## DATA TO USE
= = =

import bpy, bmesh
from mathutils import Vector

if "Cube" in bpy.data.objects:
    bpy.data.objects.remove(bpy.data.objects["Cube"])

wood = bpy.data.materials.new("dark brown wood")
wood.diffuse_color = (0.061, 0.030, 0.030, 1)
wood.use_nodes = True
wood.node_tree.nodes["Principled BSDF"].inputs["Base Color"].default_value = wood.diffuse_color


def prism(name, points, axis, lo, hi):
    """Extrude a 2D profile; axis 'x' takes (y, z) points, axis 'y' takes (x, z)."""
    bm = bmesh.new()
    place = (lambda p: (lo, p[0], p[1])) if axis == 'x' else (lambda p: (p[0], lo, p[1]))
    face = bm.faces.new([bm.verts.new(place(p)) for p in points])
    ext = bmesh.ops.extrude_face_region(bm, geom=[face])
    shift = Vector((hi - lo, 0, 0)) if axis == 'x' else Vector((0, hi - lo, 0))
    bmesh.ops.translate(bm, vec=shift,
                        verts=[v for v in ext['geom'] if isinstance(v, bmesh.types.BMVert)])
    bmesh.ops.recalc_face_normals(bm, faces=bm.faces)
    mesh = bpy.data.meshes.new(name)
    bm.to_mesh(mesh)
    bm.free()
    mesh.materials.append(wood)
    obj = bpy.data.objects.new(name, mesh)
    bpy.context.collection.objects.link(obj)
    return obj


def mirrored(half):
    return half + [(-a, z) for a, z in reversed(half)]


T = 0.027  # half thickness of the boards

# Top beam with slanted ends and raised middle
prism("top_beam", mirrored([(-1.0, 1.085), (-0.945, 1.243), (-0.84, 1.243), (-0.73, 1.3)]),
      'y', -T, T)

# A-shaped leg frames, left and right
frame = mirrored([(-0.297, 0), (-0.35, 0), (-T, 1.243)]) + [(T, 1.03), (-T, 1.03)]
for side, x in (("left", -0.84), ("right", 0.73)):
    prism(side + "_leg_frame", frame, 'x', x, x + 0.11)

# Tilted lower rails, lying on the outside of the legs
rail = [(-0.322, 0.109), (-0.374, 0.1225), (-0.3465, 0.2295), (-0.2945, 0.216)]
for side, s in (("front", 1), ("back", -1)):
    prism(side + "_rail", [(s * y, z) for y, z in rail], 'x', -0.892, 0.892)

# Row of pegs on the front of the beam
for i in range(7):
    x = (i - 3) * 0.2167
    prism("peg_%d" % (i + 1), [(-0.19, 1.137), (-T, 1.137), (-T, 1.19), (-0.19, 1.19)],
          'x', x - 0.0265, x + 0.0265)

= = =

## TASK
Count how many lines of the entries contain the word "right"; only the number should appear in the reply.

## OUTPUT BELOW
2